Action item => Give the number of lines containing "verts" in this listing, with no other words.

+--

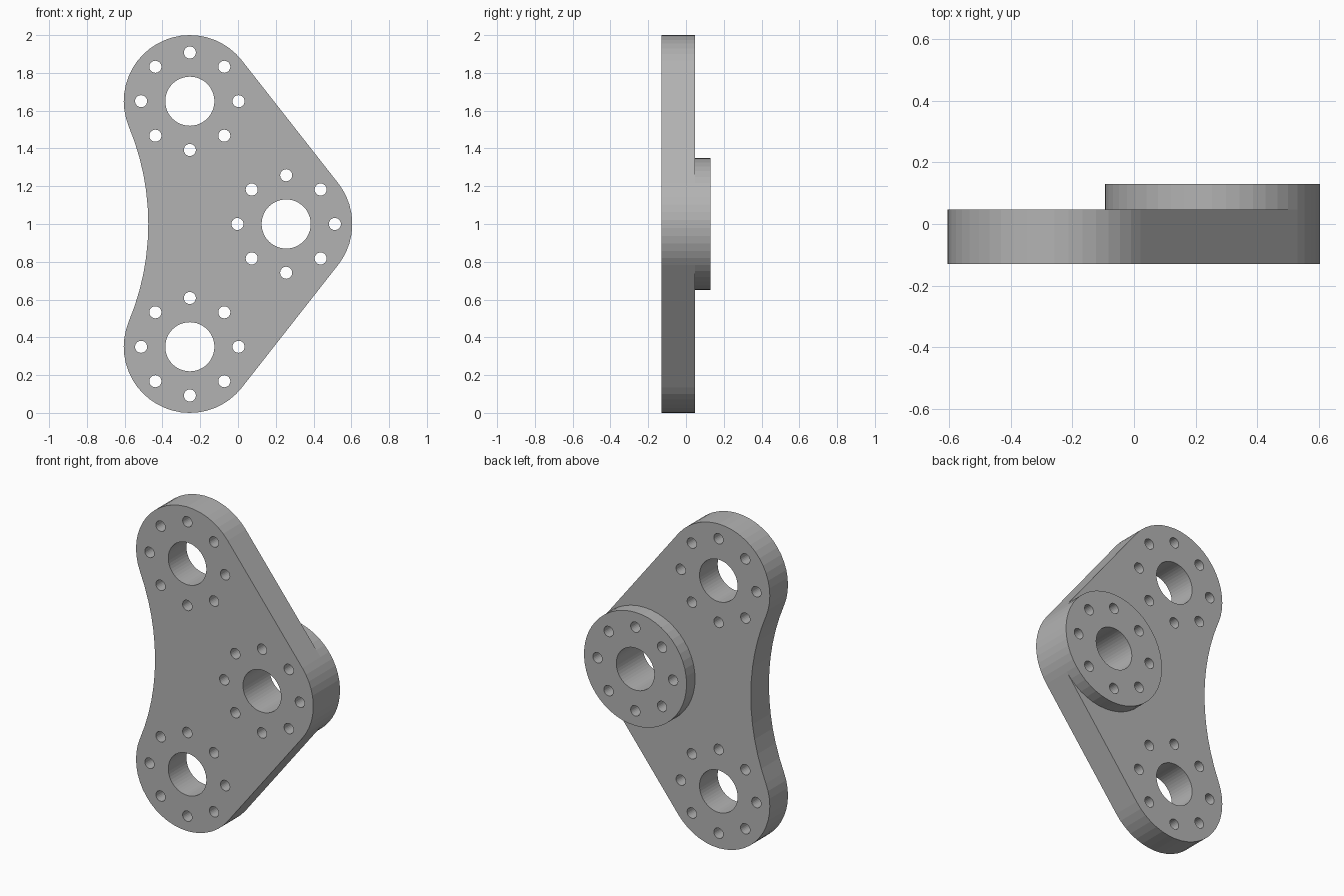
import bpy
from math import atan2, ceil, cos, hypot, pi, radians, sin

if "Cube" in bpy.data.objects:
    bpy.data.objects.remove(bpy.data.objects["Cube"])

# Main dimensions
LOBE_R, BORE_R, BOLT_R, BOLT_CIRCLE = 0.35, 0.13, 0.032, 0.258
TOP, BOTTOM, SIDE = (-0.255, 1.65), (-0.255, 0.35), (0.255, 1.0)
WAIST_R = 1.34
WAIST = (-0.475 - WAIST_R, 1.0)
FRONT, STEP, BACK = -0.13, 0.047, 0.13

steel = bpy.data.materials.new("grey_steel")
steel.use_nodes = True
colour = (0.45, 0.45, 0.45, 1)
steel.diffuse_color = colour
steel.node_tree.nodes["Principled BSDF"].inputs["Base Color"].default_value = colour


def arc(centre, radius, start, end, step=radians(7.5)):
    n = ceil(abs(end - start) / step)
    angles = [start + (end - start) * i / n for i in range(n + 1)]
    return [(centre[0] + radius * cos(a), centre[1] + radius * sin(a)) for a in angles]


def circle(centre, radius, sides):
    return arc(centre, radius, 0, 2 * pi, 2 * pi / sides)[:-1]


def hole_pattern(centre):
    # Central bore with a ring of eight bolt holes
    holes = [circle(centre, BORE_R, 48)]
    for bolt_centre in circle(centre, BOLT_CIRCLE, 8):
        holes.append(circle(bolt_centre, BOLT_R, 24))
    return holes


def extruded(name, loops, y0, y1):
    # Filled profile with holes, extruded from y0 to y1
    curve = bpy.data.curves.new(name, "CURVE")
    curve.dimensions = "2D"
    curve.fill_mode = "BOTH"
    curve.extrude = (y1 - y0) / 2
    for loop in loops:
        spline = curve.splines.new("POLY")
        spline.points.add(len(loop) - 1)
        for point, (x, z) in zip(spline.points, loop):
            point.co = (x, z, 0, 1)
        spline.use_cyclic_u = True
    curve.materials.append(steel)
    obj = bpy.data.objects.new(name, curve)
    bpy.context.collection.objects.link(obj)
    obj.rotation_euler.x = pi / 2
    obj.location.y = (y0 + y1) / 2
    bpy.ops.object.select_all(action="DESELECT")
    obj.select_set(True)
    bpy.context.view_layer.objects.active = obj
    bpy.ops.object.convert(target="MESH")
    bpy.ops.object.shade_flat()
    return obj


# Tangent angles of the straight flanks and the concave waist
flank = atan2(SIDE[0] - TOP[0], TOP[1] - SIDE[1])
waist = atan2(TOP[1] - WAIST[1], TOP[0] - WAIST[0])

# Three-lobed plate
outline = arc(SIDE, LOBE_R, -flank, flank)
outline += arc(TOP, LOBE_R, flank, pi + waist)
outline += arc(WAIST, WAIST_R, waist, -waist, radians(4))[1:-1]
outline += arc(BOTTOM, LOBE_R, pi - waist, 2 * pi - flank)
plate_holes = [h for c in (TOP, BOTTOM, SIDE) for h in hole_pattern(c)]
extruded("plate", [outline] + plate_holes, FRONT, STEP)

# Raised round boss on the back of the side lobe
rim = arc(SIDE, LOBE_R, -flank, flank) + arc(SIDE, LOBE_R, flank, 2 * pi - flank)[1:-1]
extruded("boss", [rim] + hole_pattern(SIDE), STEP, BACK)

+--

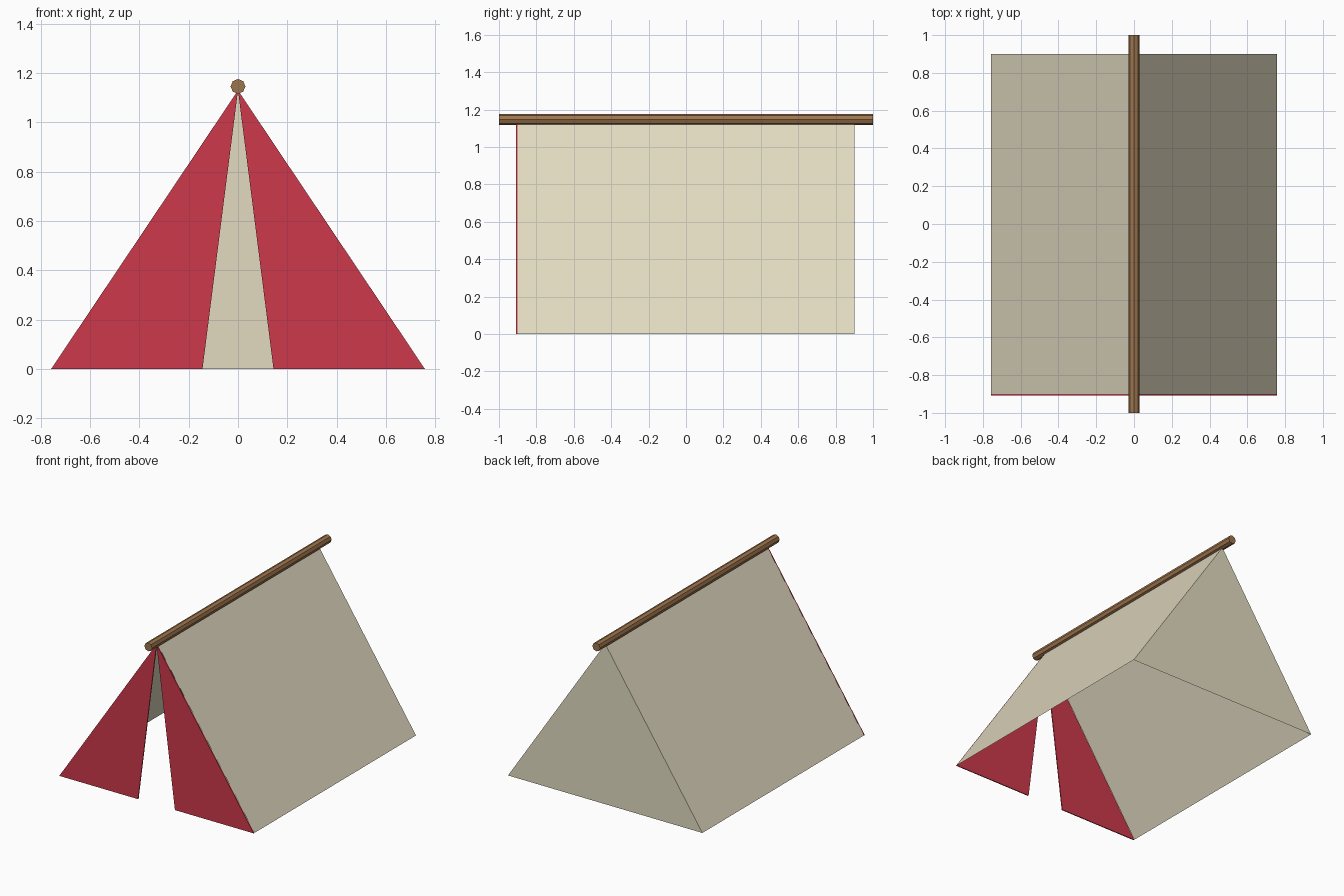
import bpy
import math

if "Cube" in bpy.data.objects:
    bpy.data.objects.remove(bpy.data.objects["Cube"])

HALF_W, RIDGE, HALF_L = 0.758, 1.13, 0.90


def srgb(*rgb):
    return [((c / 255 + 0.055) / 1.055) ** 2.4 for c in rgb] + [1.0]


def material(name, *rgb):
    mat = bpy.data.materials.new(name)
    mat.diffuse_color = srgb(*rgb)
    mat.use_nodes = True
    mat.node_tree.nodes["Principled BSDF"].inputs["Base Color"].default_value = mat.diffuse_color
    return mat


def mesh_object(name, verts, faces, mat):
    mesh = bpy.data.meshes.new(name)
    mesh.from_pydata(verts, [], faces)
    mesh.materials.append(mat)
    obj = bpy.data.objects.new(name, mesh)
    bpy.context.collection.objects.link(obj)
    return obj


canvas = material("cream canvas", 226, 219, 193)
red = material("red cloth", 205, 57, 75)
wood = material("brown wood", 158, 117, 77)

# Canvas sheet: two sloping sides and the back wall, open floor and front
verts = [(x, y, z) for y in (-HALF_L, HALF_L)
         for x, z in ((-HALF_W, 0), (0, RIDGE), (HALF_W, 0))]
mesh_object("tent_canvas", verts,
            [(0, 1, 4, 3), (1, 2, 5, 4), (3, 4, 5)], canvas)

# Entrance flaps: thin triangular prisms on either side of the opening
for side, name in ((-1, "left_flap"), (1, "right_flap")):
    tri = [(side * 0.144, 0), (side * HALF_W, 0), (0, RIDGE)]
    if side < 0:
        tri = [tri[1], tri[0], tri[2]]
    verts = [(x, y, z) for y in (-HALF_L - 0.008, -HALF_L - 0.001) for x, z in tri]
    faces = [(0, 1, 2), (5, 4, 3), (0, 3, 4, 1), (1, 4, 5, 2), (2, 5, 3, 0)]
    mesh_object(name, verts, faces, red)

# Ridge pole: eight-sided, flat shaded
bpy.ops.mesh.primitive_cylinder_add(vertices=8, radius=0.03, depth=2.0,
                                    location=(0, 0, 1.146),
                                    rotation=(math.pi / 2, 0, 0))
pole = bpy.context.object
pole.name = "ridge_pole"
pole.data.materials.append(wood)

+--

Reply to the exercise => 6